== Problem statement ==
Without pictures, retype the following entries exactly.

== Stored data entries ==
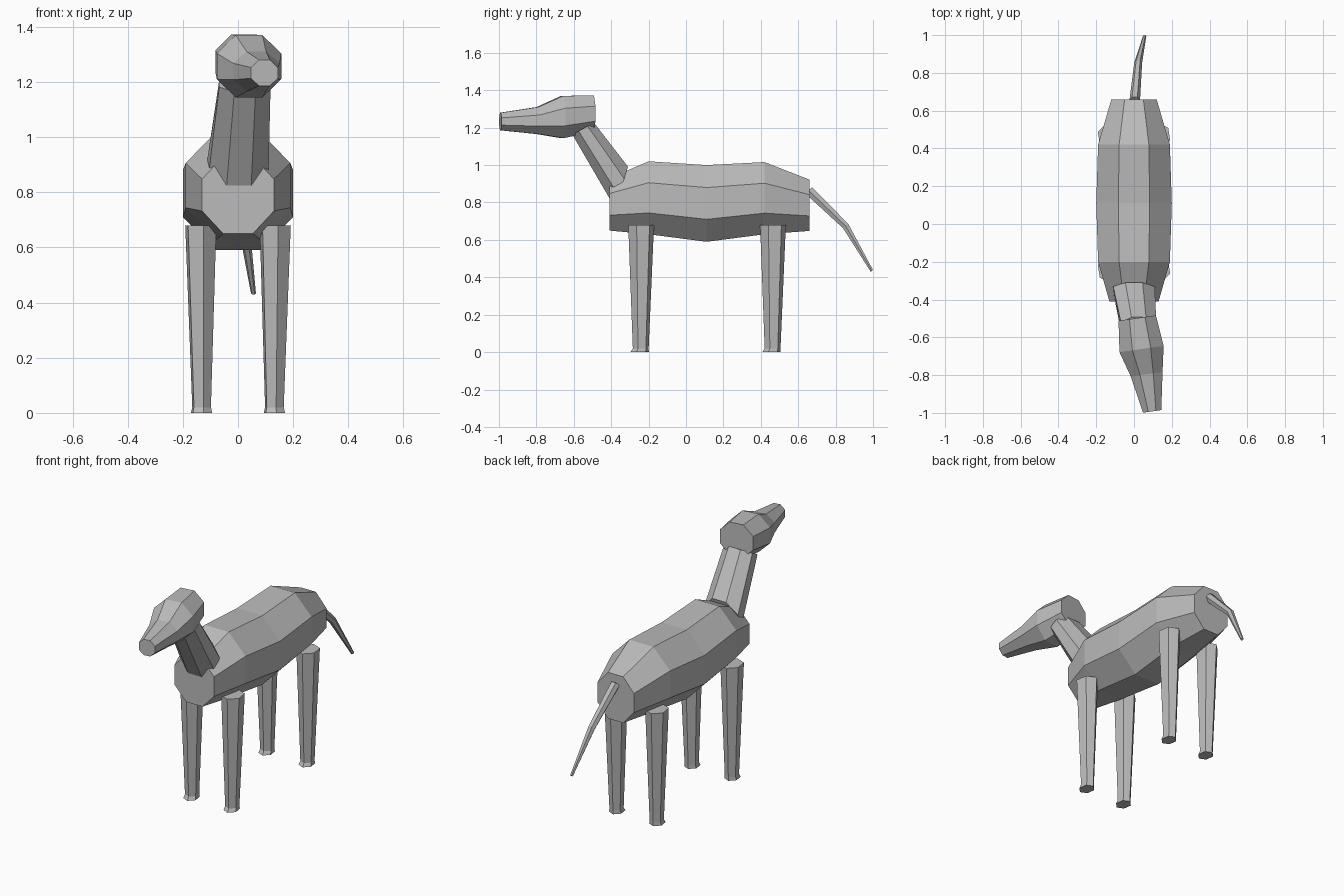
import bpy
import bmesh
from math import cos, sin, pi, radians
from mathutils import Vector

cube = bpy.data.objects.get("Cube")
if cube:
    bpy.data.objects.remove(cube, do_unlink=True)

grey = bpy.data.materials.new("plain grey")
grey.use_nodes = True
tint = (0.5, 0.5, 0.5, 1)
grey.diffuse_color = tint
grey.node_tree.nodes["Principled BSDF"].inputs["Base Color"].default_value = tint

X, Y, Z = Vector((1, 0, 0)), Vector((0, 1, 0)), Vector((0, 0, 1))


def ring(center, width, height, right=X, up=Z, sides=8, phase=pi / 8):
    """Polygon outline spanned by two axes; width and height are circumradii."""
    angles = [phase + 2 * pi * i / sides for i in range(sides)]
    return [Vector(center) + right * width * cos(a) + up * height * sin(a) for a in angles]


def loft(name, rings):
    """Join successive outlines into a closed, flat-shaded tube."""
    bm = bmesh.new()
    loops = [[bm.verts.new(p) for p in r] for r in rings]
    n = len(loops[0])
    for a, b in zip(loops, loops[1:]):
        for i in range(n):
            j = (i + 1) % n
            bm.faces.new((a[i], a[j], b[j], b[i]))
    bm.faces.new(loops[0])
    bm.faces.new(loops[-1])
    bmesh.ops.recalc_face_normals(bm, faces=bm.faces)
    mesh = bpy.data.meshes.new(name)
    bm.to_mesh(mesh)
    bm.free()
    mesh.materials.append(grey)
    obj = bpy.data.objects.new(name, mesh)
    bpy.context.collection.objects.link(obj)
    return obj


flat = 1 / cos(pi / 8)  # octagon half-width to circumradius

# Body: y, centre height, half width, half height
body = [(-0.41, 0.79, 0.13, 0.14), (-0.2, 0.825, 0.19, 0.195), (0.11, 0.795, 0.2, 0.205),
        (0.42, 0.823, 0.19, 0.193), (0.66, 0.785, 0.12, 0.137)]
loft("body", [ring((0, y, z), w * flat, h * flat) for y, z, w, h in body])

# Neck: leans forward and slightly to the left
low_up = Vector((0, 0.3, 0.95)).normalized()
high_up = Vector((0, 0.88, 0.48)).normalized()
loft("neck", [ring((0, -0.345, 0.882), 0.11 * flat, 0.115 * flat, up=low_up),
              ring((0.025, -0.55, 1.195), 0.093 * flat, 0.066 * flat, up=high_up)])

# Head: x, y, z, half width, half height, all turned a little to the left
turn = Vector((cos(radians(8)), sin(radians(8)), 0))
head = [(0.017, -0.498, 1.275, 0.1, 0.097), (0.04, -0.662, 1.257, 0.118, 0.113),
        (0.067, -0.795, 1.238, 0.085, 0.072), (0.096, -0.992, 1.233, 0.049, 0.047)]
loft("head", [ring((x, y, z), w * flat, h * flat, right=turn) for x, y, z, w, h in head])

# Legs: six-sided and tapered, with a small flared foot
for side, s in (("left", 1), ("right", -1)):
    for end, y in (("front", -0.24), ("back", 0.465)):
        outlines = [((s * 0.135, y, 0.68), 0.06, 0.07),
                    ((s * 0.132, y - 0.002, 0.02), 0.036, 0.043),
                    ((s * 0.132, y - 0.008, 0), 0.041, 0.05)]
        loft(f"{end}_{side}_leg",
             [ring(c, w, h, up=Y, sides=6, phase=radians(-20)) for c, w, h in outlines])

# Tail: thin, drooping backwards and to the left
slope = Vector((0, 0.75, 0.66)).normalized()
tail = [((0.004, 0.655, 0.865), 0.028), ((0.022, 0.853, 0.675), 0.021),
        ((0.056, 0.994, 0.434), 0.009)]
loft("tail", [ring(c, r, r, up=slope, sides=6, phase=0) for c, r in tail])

== Result ==
import bpy
import bmesh
from math import cos, sin, pi, radians
from mathutils import Vector

cube = bpy.data.objects.get("Cube")
if cube:
    bpy.data.objects.remove(cube, do_unlink=True)

grey = bpy.data.materials.new("plain grey")
grey.use_nodes = True
tint = (0.5, 0.5, 0.5, 1)
grey.diffuse_color = tint
grey.node_tree.nodes["Principled BSDF"].inputs["Base Color"].default_value = tint

X, Y, Z = Vector((1, 0, 0)), Vector((0, 1, 0)), Vector((0, 0, 1))


def ring(center, width, height, right=X, up=Z, sides=8, phase=pi / 8):
    """Polygon outline spanned by two axes; width and height are circumradii."""
    angles = [phase + 2 * pi * i / sides for i in range(sides)]
    return [Vector(center) + right * width * cos(a) + up * height * sin(a) for a in angles]


def loft(name, rings):
    """Join successive outlines into a closed, flat-shaded tube."""
    bm = bmesh.new()
    loops = [[bm.verts.new(p) for p in r] for r in rings]
    n = len(loops[0])
    for a, b in zip(loops, loops[1:]):
        for i in range(n):
            j = (i + 1) % n
            bm.faces.new((a[i], a[j], b[j], b[i]))
    bm.faces.new(loops[0])
    bm.faces.new(loops[-1])
    bmesh.ops.recalc_face_normals(bm, faces=bm.faces)
    mesh = bpy.data.meshes.new(name)
    bm.to_mesh(mesh)
    bm.free()
    mesh.materials.append(grey)
    obj = bpy.data.objects.new(name, mesh)
    bpy.context.collection.objects.link(obj)
    return obj


flat = 1 / cos(pi / 8)  # octagon half-width to circumradius

# Body: y, centre height, half width, half height
body = [(-0.41, 0.79, 0.13, 0.14), (-0.2, 0.825, 0.19, 0.195), (0.11, 0.795, 0.2, 0.205),
        (0.42, 0.823, 0.19, 0.193), (0.66, 0.785, 0.12, 0.137)]
loft("body", [ring((0, y, z), w * flat, h * flat) for y, z, w, h in body])

# Neck: leans forward and slightly to the left
low_up = Vector((0, 0.3, 0.95)).normalized()
high_up = Vector((0, 0.88, 0.48)).normalized()
loft("neck", [ring((0, -0.345, 0.882), 0.11 * flat, 0.115 * flat, up=low_up),
              ring((0.025, -0.55, 1.195), 0.093 * flat, 0.066 * flat, up=high_up)])

# Head: x, y, z, half width, half height, all turned a little to the left
turn = Vector((cos(radians(8)), sin(radians(8)), 0))
head = [(0.017, -0.498, 1.275, 0.1, 0.097), (0.04, -0.662, 1.257, 0.118, 0.113),
        (0.067, -0.795, 1.238, 0.085, 0.072), (0.096, -0.992, 1.233, 0.049, 0.047)]
loft("head", [ring((x, y, z), w * flat, h * flat, right=turn) for x, y, z, w, h in head])

# Legs: six-sided and tapered, with a small flared foot
for side, s in (("left", 1), ("right", -1)):
    for end, y in (("front", -0.24), ("back", 0.465)):
        outlines = [((s * 0.135, y, 0.68), 0.06, 0.07),
                    ((s * 0.132, y - 0.002, 0.02), 0.036, 0.043),
                    ((s * 0.132, y - 0.008, 0), 0.041, 0.05)]
        loft(f"{end}_{side}_leg",
             [ring(c, w, h, up=Y, sides=6, phase=radians(-20)) for c, w, h in outlines])

# Tail: thin, drooping backwards and to the left
slope = Vector((0, 0.75, 0.66)).normalized()
tail = [((0.004, 0.655, 0.865), 0.028), ((0.022, 0.853, 0.675), 0.021),
        ((0.056, 0.994, 0.434), 0.009)]
loft("tail", [ring(c, r, r, up=slope, sides=6, phase=0) for c, r in tail])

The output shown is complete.